Date of Award
Master of Science (MS)
Late Wisconsinan (Pleistocene) glaciation was responsible for the varied landforms of eastern Wells County. The Burnstad-Streeter phase advanced from the north-northeast about 10,000 to 12,000 years ago and was obstructed by the elevated Missouri Coteau which caused basal shearing and subsequent movement of subglacial drift into the ice. As this ice stagnated, the resultant drift cover impeded ablation and insulated the waters of superglacial lakes present on the surface of the Coteau at that time. Abundant Pleistocene fossils have been found in the sediments of these former lakes. Upon complete ablation, characteristic dead-ice features resulted on the surface of the Missouri Coteau.
The Turtle Mountain bedrock high in southern Manitoba and north-central North Dakota caused the thinning ice to separate into two lobes, the Souris lobe and the Leeds lobe. The Souris lobe advanced from the northwest into eastern Wells County and formed the Grace City ground moraine with its directional features and superimposed meltwater channels. A major stillstand of this phase formed the Martin end moraine to the northwest of the area.
The essentially contemporaneous Leeds lobs advanced from the north-northeast. The Heimdal end moraine was formed during a major stillstand of this lobe. The Heimdal diversion channel provided an initial outlet for glacial Lake Souris in north-central North Dakota after spillways draining glacial Lake Souris had breached the Martin end moraine to the northwest. This channel was subsequently abandoned and formed the Sheyenne River diversion channel to the north. These diversion channels and Rocky Run and Pipestem-Little Pipestem Creek meltwater channel contain abundant sand and gravel and are excellent potential aquifers.
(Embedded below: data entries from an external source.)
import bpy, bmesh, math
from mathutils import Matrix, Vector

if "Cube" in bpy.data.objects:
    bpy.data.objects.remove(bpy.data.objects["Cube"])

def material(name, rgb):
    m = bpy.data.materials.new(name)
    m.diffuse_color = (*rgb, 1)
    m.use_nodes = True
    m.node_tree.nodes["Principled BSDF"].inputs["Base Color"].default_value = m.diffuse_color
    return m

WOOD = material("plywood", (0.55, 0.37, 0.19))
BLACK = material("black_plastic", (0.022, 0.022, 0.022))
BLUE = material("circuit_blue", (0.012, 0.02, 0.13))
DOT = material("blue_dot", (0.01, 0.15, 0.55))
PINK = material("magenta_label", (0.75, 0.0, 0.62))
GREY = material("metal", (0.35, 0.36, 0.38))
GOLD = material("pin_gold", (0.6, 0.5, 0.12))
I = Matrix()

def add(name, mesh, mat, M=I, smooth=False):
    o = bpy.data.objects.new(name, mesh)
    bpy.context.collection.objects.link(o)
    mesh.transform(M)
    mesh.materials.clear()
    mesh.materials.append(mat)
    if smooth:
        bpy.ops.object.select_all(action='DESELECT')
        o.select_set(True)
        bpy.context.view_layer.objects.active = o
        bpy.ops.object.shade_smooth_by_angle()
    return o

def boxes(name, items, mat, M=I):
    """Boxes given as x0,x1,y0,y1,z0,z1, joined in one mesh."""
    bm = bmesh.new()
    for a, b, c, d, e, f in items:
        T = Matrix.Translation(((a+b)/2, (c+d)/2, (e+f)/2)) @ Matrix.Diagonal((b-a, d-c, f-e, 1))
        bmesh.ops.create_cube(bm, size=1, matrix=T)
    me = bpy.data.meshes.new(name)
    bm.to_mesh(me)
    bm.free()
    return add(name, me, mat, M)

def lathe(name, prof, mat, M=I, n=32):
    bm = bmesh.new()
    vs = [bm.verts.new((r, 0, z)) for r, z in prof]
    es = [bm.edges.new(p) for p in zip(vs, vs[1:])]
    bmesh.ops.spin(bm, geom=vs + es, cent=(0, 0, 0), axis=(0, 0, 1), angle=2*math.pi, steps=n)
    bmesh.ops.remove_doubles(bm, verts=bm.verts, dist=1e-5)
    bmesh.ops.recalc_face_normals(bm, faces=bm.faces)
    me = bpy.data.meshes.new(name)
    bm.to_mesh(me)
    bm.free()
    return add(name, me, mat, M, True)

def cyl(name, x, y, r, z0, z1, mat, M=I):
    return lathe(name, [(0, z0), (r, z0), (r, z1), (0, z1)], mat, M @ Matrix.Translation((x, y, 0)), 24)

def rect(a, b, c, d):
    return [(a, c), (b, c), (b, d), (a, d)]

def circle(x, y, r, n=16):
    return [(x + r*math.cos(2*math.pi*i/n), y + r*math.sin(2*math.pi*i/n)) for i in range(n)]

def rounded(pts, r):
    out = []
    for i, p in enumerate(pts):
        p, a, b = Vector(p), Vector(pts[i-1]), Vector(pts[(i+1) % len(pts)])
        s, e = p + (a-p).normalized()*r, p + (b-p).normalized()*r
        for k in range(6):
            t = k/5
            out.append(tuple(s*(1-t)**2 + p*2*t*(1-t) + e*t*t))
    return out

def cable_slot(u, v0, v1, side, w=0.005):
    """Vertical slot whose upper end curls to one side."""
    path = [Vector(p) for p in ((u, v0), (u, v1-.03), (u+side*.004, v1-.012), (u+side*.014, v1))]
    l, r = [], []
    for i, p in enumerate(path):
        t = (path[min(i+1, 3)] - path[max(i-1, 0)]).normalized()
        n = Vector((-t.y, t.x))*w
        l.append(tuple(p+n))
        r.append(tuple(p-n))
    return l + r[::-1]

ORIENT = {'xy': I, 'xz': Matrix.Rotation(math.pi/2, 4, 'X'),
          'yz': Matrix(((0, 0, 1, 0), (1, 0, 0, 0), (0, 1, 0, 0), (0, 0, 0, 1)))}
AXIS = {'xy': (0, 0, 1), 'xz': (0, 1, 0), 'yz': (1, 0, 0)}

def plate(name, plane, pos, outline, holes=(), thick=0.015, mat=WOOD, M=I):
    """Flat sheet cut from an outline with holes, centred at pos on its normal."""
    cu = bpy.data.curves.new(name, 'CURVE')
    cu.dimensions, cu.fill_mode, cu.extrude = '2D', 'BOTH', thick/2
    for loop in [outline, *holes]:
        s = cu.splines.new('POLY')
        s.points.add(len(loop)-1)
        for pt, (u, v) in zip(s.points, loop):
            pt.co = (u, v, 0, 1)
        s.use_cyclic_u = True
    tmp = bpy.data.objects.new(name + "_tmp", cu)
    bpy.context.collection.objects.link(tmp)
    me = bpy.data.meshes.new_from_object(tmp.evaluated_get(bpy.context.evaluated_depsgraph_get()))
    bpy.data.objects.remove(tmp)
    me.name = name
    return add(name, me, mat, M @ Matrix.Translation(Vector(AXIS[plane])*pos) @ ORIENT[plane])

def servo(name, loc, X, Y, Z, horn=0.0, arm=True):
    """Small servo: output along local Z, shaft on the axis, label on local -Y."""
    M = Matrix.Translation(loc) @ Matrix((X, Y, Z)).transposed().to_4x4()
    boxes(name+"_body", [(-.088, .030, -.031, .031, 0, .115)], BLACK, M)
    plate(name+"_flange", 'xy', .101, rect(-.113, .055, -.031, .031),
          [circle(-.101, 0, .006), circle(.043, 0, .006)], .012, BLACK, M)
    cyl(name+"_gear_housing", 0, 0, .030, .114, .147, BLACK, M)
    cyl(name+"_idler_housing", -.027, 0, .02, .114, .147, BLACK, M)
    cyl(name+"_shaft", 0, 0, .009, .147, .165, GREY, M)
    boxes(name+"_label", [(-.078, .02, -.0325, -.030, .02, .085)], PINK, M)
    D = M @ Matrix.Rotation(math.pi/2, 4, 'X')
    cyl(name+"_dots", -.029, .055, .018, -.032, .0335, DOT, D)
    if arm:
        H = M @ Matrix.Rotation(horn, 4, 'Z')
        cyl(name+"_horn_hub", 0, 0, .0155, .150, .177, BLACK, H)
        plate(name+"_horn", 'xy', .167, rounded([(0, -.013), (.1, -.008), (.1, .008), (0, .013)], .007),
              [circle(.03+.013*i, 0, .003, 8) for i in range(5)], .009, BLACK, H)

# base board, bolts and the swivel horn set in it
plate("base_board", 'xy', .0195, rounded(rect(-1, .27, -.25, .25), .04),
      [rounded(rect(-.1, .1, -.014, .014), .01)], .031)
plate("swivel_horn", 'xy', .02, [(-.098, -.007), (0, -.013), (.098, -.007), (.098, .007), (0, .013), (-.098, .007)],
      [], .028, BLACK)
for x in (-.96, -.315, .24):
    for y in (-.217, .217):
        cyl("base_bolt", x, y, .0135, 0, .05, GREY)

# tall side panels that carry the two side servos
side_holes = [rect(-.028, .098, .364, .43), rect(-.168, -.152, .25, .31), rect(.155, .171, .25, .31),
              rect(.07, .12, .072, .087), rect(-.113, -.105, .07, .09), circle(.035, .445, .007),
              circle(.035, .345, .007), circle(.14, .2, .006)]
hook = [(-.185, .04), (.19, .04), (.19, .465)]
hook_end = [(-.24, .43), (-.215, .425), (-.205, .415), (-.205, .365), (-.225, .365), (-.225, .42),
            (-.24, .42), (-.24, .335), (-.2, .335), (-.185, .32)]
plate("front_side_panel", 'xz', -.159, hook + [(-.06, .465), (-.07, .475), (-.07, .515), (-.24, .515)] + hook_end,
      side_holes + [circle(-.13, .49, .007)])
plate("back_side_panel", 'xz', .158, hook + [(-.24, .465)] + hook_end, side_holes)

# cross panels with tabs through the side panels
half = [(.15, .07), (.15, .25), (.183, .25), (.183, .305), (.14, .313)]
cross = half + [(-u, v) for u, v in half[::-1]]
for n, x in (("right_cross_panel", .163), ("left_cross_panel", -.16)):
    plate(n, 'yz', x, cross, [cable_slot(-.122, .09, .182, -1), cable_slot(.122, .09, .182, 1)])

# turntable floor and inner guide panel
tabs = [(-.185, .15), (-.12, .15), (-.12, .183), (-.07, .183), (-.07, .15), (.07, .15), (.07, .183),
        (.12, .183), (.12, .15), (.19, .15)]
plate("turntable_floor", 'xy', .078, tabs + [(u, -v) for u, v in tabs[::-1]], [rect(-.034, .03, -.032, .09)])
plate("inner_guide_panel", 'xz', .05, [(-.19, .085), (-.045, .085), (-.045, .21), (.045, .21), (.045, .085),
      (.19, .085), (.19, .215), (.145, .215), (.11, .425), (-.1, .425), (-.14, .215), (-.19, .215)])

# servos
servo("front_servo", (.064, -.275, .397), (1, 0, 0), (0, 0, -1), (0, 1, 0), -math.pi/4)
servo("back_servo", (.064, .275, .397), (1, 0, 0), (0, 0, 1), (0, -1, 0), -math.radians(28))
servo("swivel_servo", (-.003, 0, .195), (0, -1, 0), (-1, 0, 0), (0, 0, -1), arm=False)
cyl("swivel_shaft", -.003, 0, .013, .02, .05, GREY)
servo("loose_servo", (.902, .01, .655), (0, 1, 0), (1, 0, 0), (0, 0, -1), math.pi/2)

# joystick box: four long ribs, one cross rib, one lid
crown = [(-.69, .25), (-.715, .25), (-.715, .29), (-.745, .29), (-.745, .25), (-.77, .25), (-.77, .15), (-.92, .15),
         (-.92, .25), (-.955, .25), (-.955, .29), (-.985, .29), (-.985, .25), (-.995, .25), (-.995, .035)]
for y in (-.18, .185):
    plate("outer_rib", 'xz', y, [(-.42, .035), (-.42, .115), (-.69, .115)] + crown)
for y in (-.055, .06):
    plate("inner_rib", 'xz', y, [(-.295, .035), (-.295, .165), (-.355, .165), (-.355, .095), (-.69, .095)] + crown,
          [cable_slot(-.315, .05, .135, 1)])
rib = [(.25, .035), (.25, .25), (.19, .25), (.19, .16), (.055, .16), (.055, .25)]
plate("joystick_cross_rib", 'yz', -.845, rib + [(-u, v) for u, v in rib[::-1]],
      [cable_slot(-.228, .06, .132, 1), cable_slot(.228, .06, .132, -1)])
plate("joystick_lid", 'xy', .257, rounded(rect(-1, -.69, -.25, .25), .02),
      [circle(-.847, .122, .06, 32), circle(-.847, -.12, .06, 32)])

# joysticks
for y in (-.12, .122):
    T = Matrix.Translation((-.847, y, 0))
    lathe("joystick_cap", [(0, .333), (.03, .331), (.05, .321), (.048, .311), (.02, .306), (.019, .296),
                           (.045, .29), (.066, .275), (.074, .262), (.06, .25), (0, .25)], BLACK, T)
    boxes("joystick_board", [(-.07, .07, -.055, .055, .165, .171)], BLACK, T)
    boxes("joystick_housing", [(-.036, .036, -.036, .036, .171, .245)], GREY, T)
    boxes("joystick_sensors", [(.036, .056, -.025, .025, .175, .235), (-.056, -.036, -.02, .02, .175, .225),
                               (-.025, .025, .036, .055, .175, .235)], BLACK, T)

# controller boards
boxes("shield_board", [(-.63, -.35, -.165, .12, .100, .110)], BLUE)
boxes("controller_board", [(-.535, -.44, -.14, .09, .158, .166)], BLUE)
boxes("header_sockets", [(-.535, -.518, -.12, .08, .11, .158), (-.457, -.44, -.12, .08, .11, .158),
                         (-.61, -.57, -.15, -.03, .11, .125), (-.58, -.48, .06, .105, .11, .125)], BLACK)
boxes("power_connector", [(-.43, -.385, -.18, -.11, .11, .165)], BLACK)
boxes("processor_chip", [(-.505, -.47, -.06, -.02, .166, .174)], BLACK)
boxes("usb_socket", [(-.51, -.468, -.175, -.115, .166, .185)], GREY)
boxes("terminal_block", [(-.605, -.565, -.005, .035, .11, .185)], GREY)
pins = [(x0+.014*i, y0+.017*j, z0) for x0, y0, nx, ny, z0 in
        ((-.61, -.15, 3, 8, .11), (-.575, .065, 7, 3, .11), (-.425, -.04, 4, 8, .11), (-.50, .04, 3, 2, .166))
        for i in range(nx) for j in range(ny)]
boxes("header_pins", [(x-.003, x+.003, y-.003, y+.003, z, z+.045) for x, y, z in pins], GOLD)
Kresl, Ronald J., "The geology of eastern Wells County, North Dakota" (1964). Theses and Dissertations. 166.